● **Task instructions**
Reproduce exactly, from the data that follows, the line with "ob = bpy.data.objects.new(name, mesh)", the line with "size = Matrix.Diagonal((x1", and every line that lies between them.

▶

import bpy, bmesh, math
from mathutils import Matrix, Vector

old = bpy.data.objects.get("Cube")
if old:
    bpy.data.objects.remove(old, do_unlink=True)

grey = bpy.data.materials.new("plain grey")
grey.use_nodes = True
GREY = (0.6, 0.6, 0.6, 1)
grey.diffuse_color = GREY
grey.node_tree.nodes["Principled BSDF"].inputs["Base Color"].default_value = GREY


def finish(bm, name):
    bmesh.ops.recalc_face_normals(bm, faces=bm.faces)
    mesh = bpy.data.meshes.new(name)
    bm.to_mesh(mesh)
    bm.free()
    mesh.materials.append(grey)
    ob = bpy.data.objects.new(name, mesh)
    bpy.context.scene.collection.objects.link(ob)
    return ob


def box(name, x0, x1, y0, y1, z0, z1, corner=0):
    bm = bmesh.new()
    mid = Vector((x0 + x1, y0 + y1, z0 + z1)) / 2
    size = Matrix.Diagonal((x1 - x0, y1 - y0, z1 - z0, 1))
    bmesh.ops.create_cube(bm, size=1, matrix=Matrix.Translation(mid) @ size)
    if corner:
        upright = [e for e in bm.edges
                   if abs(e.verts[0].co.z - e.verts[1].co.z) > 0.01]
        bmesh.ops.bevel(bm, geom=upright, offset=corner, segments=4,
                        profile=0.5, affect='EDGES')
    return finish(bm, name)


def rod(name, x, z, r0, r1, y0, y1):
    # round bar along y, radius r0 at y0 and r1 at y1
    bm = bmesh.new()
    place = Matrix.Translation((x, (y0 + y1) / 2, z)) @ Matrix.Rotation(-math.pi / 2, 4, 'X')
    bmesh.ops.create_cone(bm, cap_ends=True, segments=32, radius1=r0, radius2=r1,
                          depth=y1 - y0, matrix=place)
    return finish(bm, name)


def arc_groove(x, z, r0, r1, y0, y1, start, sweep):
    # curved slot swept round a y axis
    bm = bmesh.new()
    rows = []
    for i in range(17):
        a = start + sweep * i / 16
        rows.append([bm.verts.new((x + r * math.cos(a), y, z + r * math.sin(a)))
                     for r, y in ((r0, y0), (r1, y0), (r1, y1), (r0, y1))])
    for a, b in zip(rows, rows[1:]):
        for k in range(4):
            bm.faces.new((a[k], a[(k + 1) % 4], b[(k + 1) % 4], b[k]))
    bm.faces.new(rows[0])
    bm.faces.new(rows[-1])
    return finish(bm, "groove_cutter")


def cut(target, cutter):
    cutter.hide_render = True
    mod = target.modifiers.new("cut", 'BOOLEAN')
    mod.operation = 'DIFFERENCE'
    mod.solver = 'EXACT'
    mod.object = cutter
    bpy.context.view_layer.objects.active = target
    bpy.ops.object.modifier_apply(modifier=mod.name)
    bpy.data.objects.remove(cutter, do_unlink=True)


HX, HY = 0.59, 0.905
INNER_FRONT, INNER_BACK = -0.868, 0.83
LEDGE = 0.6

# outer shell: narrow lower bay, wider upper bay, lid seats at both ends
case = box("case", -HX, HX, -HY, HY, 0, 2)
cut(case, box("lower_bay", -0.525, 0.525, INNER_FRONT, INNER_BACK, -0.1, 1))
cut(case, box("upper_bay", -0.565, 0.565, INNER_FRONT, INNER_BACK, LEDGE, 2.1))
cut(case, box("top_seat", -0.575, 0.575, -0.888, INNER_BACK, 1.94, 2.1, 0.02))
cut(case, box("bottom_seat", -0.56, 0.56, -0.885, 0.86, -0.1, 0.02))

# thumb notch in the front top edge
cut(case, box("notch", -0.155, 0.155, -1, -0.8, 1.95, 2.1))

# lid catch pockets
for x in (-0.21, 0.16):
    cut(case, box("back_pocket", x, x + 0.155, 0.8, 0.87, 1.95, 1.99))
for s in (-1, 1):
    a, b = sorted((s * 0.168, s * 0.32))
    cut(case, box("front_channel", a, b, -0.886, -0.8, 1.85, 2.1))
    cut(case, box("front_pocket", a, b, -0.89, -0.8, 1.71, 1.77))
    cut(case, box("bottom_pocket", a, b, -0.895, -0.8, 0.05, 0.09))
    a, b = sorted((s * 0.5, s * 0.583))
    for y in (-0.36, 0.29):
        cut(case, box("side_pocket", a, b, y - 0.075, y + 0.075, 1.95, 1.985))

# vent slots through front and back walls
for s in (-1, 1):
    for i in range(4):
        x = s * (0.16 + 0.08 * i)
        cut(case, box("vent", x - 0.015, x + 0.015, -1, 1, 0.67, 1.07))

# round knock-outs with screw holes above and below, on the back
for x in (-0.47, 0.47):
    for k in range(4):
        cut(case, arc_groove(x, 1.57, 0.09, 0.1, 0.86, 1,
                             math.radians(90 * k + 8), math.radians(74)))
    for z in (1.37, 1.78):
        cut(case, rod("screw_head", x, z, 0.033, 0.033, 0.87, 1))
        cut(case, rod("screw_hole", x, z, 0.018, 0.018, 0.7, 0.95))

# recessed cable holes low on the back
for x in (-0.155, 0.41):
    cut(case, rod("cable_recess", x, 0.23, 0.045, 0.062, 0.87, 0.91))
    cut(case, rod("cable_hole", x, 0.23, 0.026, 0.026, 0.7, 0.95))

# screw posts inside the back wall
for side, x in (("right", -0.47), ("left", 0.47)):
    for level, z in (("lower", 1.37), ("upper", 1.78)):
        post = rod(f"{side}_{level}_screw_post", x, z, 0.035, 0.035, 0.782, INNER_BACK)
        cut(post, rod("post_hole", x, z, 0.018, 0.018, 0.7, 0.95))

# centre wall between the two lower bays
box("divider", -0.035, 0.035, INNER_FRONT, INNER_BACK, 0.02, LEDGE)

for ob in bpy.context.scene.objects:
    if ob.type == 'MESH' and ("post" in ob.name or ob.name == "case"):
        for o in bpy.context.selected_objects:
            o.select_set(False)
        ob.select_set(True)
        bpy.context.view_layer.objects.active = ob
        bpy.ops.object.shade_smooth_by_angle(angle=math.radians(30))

◀
▶

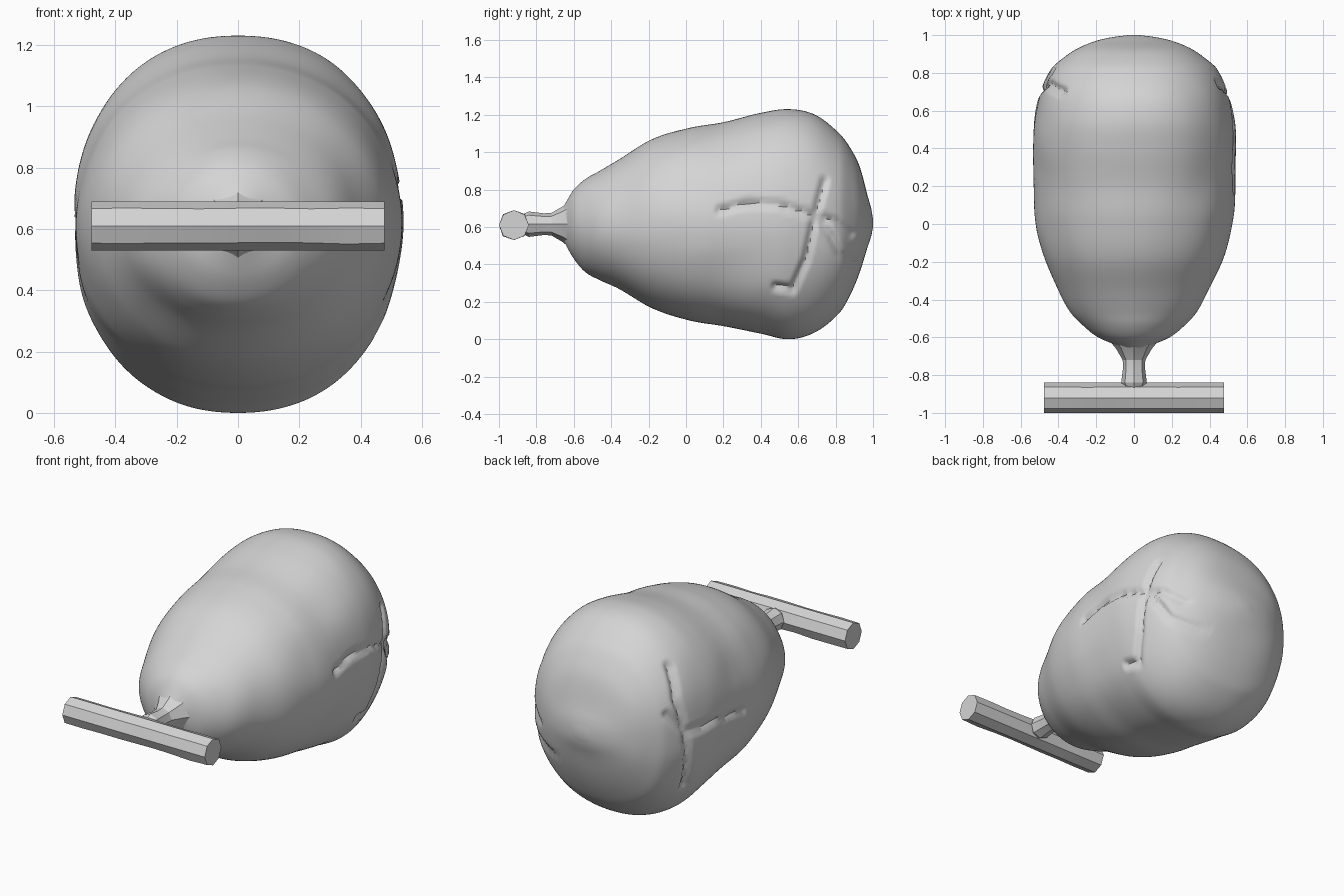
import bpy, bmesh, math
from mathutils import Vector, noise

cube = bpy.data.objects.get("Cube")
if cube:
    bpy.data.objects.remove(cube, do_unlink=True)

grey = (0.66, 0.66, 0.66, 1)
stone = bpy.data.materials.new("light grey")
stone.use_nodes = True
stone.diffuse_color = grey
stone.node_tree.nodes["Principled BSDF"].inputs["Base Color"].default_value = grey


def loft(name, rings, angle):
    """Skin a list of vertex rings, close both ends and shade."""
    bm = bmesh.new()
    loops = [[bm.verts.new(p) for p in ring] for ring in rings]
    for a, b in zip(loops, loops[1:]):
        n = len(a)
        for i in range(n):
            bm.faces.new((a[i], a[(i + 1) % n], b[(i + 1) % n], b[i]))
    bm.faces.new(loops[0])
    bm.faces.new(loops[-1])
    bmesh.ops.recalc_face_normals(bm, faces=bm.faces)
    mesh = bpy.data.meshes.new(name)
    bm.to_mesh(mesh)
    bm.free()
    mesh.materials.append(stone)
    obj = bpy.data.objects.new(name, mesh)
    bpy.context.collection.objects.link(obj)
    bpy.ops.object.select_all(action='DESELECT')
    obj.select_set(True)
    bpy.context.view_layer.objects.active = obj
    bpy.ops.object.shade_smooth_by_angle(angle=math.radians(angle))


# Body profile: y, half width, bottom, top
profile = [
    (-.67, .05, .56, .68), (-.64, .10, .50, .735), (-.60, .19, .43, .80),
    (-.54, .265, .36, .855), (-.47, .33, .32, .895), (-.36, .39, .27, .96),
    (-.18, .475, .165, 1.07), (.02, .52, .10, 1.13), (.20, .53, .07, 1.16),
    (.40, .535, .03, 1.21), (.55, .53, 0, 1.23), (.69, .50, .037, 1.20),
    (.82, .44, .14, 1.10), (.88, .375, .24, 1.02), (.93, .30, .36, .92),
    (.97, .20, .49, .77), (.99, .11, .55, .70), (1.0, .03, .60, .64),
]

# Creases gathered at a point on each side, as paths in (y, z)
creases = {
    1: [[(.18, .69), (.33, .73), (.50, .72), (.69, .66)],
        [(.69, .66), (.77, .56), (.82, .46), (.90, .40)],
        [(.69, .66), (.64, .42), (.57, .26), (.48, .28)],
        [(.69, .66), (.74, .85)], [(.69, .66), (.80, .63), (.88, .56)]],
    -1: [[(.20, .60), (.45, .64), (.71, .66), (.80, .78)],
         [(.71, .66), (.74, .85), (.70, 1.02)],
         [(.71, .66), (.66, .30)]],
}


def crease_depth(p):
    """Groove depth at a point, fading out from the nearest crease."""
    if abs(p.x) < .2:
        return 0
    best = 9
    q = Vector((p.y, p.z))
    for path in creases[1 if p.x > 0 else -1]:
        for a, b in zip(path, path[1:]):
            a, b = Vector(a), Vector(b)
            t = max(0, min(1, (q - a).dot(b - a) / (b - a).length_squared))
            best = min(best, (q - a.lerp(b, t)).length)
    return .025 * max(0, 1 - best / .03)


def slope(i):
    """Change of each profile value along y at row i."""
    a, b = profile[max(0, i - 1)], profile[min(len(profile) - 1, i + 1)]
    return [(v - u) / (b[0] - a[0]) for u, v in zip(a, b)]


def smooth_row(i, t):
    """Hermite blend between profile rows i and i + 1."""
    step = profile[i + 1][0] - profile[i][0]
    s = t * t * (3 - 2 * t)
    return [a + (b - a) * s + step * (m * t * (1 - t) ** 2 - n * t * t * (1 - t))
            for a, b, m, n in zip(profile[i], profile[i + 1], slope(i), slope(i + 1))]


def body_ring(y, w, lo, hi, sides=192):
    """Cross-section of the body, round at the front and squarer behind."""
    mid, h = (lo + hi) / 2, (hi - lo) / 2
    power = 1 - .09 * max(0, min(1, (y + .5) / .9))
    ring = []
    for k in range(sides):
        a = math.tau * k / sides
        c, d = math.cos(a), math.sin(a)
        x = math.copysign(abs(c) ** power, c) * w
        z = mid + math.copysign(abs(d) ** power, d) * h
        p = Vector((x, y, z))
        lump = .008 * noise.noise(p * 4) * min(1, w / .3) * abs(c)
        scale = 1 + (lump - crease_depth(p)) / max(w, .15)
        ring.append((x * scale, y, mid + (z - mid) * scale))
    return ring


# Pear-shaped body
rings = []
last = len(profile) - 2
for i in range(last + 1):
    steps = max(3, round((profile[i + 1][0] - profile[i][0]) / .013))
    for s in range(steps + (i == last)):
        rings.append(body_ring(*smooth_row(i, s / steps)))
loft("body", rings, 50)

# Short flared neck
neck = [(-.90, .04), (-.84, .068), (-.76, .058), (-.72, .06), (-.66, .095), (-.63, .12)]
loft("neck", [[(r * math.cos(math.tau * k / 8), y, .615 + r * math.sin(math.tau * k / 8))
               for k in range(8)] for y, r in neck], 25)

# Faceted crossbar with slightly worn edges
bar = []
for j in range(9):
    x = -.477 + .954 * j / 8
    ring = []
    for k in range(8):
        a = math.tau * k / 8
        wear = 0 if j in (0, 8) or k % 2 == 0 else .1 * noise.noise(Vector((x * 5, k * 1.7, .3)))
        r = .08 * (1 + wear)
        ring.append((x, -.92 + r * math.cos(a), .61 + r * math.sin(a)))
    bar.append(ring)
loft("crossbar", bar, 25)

◀

● **Answer**
    ob = bpy.data.objects.new(name, mesh)
    bpy.context.scene.collection.objects.link(ob)
    return ob


def box(name, x0, x1, y0, y1, z0, z1, corner=0):
    bm = bmesh.new()
    mid = Vector((x0 + x1, y0 + y1, z0 + z1)) / 2
    size = Matrix.Diagonal((x1 - x0, y1 - y0, z1 - z0, 1))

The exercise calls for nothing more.